I'm doing this so that I might develop (or return to) a more human, honest, and original system of introspection and expression.
And that's what has led me to the question: what is the purpose of an opinion?
If I’m going to find a healthier, more honest way of articulating my views, then I should know the actual reason those views exist in the first place. Otherwise they’re not worth expressing. If I don’t know why I have opinions and I don’t know why they’re worth expressing, then I’m just going to rehash social media's mistake of assuming Opinion contains intrinsic value.
Through the prism of the internet, opinions are boom sticks and spiked bats. They are our weapons in an apocalyptic zombie-brawl. Even the most open-minded, thoughtful, and "progressive" among us participates in this solipsistic battle royal - usually in the form of a MEGA THREAD. And it’s always tinted with hues of snarky self-assurance, an implicit boast of “look at how much better I am than you”. It’s an inescapable dynamic, because even if someone points out the destructive nature of that dynamic, via social media, they’re perpetuating the problem by similarly anointing themselves an “ultimate truth teller”.
This social media approach to opinion is a destructive, fundamentally inaccurate reading of opinion’s value.

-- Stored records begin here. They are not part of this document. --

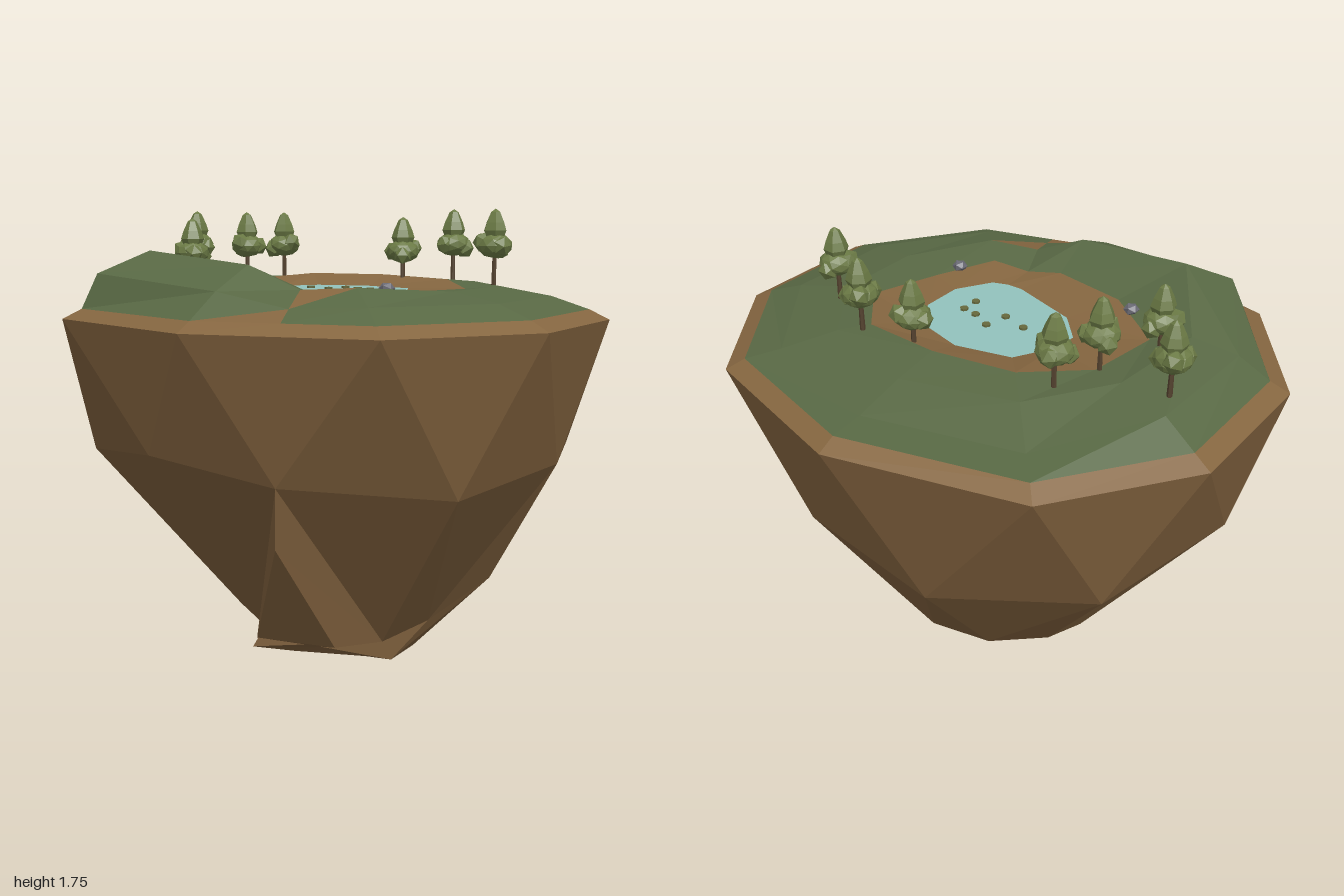
import * as THREE from 'three';

const mat = (color) => new THREE.MeshStandardMaterial({ color, flatShading: true, roughness: 1 });
const ROCK = mat(0x7a5c3a), DIRT = mat(0x856640), GRASS = mat(0x586844), WATER = mat(0x92c2bc);
const LEAF = mat(0x6b7a45), BARK = mat(0x54422f), STONE = mat(0x6a6a74), LILY = mat(0x66683c);

// Triangles joining two rings of equal length; rings run from +x towards +z
const band = (lower, upper) => {
  const tris = [];
  lower.forEach((_, i) => {
    const j = (i + 1) % lower.length;
    tris.push([lower[j], lower[i], upper[i]], [lower[j], upper[i], upper[j]]);
  });
  return tris;
};

function surface(name, tris, material) {
  const g = new THREE.BufferGeometry();
  g.setAttribute('position', new THREE.Float32BufferAttribute(tris.flat(2), 3));
  g.computeVertexNormals();
  const m = new THREE.Mesh(g, material);
  m.name = name;
  return m;
}

// Outline of the island, ten corners
const RIM = [[1, 0.28], [0.66, 0.75], [0.03, 0.93], [-0.66, 0.75], [-1, 0.28],
  [-1, -0.29], [-0.66, -0.75], [0.03, -0.93], [0.66, -0.75], [1, -0.29]];

// Hanging rock: faceted rings narrowing to two lumps underneath, with a wedge in front
function rockBody(group) {
  const rim = RIM.map(([x, z]) => [x, 1.36, z]);
  const waist = [[0.92, 0.87, -0.04], [0.78, 0.82, 0.45], [0.28, 0.86, 0.76], [-0.25, 0.91, 0.77],
    [-0.77, 0.83, 0.5], [-0.95, 0.95, 0], [-0.77, 0.85, -0.5], [-0.21, 0.75, -0.74],
    [0.3, 0.87, -0.75], [0.79, 0.86, -0.47]];
  const foot = [[0.64, 0.38, -0.12], [0.46, 0.22, 0.03], [0.36, 0.17, 0.2], [-0.13, 0.17, 0.24],
    [-0.35, 0.16, 0.13], [-0.39, 0.16, 0], [-0.34, 0.18, -0.16], [-0.16, 0.18, -0.32],
    [0, 0.3, -0.465], [0.4, 0.18, -0.27]];
  const base = [[0.33, 0.05, -0.1], [0.33, 0.05, 0.08], [0.04, 0.06, 0.14], [-0.18, 0.06, 0.28],
    [-0.26, 0.06, 0.08], [-0.28, 0.09, 0], [-0.2, 0.09, -0.1], [-0.05, 0.08, -0.2],
    [0.1, 0.09, -0.25], [0.25, 0.09, -0.22]];
  const lumpL = [0.17, 0, 0], lumpR = [-0.09, 0.01, 0.13];
  const lumps = base.map((p, i) => [i > 1 && i < 7 ? lumpR : lumpL, p, base[(i + 1) % base.length]]);
  lumps.push([lumpL, base[2], lumpR], [lumpR, base[7], lumpL]);
  group.add(surface('rockBody', [...band(waist, rim), ...band(foot, waist), ...band(base, foot), ...lumps], ROCK));

  const top = waist[2], right = foot[2], left = foot[3], under = base[2];
  const nose = [0.27, 0.65, 0.75], toeL = [0.02, 0.22, 0.52], toeR = [0.31, 0.22, 0.45];
  group.add(surface('rockWedge', [[top, left, toeL], [top, toeL, nose], [nose, toeL, toeR],
    [nose, toeR, right], [top, nose, right],
    [toeL, left, under], [toeL, under, toeR], [toeR, under, right]], ROCK));
}

// Ground: shrunken copies of the outline with a height at each spoke
function ground(group) {
  const spokes = [...RIM.slice(0, 2), [0.345, 0.84], ...RIM.slice(2)];
  const ring = (ts, ys) => spokes.map(([x, z], i) => {
    const t = ts[i] ?? ts[0];
    return [x * t, ys[i] ?? ys[0], z * t];
  });
  const edge = ring([1], [1.36]);
  const lip = ring([0.93], [1.395]);
  const outer = ring([0.8, 0.8, 0.8, 0.78, 0.87, 0.82],
    [1.44, 1.44, 1.43, 1.48, 1.52, 1.47, 1.46, 1.41, 1.41, 1.42, 1.44]);
  const middle = ring([0.6, 0.6, 0.6, 0.58, 0.68, 0.66],
    [1.47, 1.49, 1.48, 1.56, 1.6, 1.51, 1.48, 1.47, 1.46, 1.47, 1.47]);
  const inner = ring([0.41, 0.45, 0.42, 0.41, 0.43, 0.52, 0.48, 0.45, 0.42, 0.48, 0.5],
    [1.46, 1.47, 1.46, 1.48, 1.48, 1.47, 1.47, 1.49, 1.49, 1.48, 1.46]);
  const shore = [[0.29, 0.08], [0.21, 0.21], [0.15, 0.23], [0.09, 0.23], [-0.18, 0.14], [-0.28, 0.03],
    [-0.27, -0.07], [-0.19, -0.21], [0.02, -0.26], [0.23, -0.2], [0.29, -0.08]].map(([x, z]) => [x, 1.45, z]);

  // bare path on the slope beside the hill
  const slope = [band(lip, outer), band(outer, middle), band(middle, inner)];
  const bare = (k, b) => (b === 0 && k === 4) || (b === 1 && k === 3);
  const grass = slope.flatMap((tris, b) => tris.filter((_, k) => !bare(k, b)));
  const path = slope.flatMap((tris, b) => tris.filter((_, k) => bare(k, b)));
  const lake = shore.map((p, i) => [shore[(i + 1) % shore.length], p, [0.02, 1.45, 0]]);
  group.add(surface('rim', band(edge, lip), DIRT), surface('grass', grass, GRASS),
    surface('path', path, DIRT), surface('shore', band(inner, shore), DIRT),
    surface('lake', lake, WATER));
}

// Tree: thin trunk, leafy skirt with clumps and a pointed crown; origin at the tip
function tree(x, top, z, turn) {
  const g = new THREE.Group();
  g.name = 'tree';
  const add = (name, geo, material, px, py, pz) => {
    const m = new THREE.Mesh(geo, material);
    m.name = name;
    m.position.set(px, py, pz);
    g.add(m);
    return m;
  };
  add('trunk', new THREE.CylinderGeometry(0.007, 0.01, 0.18, 6), BARK, 0, -0.19, 0);
  const profile = [[0, -0.14], [0.034, -0.11], [0.046, -0.08], [0.036, -0.05], [0.018, -0.012], [0, 0]];
  add('crown', new THREE.LatheGeometry(profile.map(([r, y]) => new THREE.Vector2(r, y)), 6), LEAF, 0, 0, 0);
  add('skirt', new THREE.IcosahedronGeometry(0.066, 1), LEAF, 0, -0.135, 0).scale.y = 0.7;
  for (let i = 0; i < 3; i++) {
    const a = i * Math.PI / 1.5;
    const clump = add('leafClump', new THREE.IcosahedronGeometry(0.038, 0), LEAF,
      Math.cos(a) * 0.045, -0.15 + i * 0.014, Math.sin(a) * 0.045);
    clump.rotation.set(i, a, 0);
  }
  g.position.set(x, top, z);
  g.rotation.y = turn;
  return g;
}

export function createModel() {
  const model = new THREE.Group();
  model.name = 'floatingIsland';
  rockBody(model);
  ground(model);

  [[-0.76, 1.745, -0.14], [-0.58, 1.715, 0.11], [-0.49, 1.74, -0.13], [-0.43, 1.74, -0.31],
    [0.11, 1.72, -0.37], [0.32, 1.75, -0.4], [0.56, 1.75, -0.26]]
    .forEach(([x, y, z], i) => model.add(tree(x, y, z, i * 1.3)));

  // Lily pads on the water
  for (const [x, z] of [[-0.1, -0.02], [0, 0.01], [0.02, -0.08], [0.1, -0.04], [0.16, -0.03], [0.16, 0.04]]) {
    const pad = new THREE.Mesh(new THREE.CylinderGeometry(0.016, 0.016, 0.008, 7), LILY);
    pad.name = 'lilyPad';
    pad.position.set(x, 1.454, z);
    model.add(pad);
  }

  // Boulders by the shore
  for (const [x, y, z] of [[-0.37, 1.49, 0.27], [0.37, 1.475, 0.21]]) {
    const boulder = new THREE.Mesh(new THREE.IcosahedronGeometry(0.03, 0), STONE);
    boulder.name = 'boulder';
    boulder.position.set(x, y, z);
    boulder.scale.y = 0.75;
    model.add(boulder);
  }
  return model;
}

Social media gets it wrong because it frames humans as machines with two, simple modes: right/wrong, happy/sad, despairing/hopeful, good/evil etc.
Human beings, in the real world, are not binary.
We are, each of us, nuanced, flawed, and difficult. That understanding of humanity answers my original question.
Removed from social media’s low expectations, humans do not have opinions so that we might bludgeon each other into submission. Even if our immediate goal is to win an argument, beneath that goal, cradling our consciousness, is an innocent urge for something deeper.
We have opinions so that we might connect to one another.
Connection is the true human currency, and it never loses value. If we have an opinion and we share it with another person, it’s because, in our gut, we yearn to be heard, felt, and understood. Even if the other person disagrees with us, we crave basic acknowledgement. Beyond that, we want to feel like we’re not alone, that the person across from us feels some of what we feel, and thinks some of what we think.
Opinions provide for that opportunity. Our ability to find common ground and defer to goodwill rather than descend into chaos is a uniquely benevolent human trait. We have the capacity to choose how we see each other and how we treat each other, even when faced with profound disagreement.
That quality should be remembered and encouraged, especially within a fan community that relies so heavily upon social media (like pro-wrestling’s). Social media conditions us to disregard our capacity to choose, and instead perform default, divisive behaviors.
In the real world, opinions can be effective human bridges if formed with consideration and expressed with respect. Under those conditions, they can inform, inspire, and enlighten.
When formed impatiently and expressed disrespectfully, as is the norm on social media, Opinion negates its true purpose and ceases to have any real-world value.
It divides in an effort to conquer.
And that’s why it always fails - Opinion is strategically stupid.
When entering an idealogical debate, do we actually want to convince other people we’re right? If so, what's the best way to do that? Is it to shame and belittle others whilst asserting our own moral and intellectual superiority?
That’s the great irony of social media. It professes to help people “express” and “find” themselves. It promises to "bring us together" by giving everyone a “platform". That’s impossible if opinions exist only to serve the interests of their owners, and the priorities of a system that commodifies debate and zombifies humanity. If we really want something more, something that lasts, something that's convincing and useful, we have to look elsewhere.
To learn about one another (the good, the bad, and the in-between), is the true value and purpose of opinion. If we frame our views in that context (the need to connect), and if approach debate not as a battle to be won, but an opportunity for growth, then we will get better.
We will become a real wrestling community.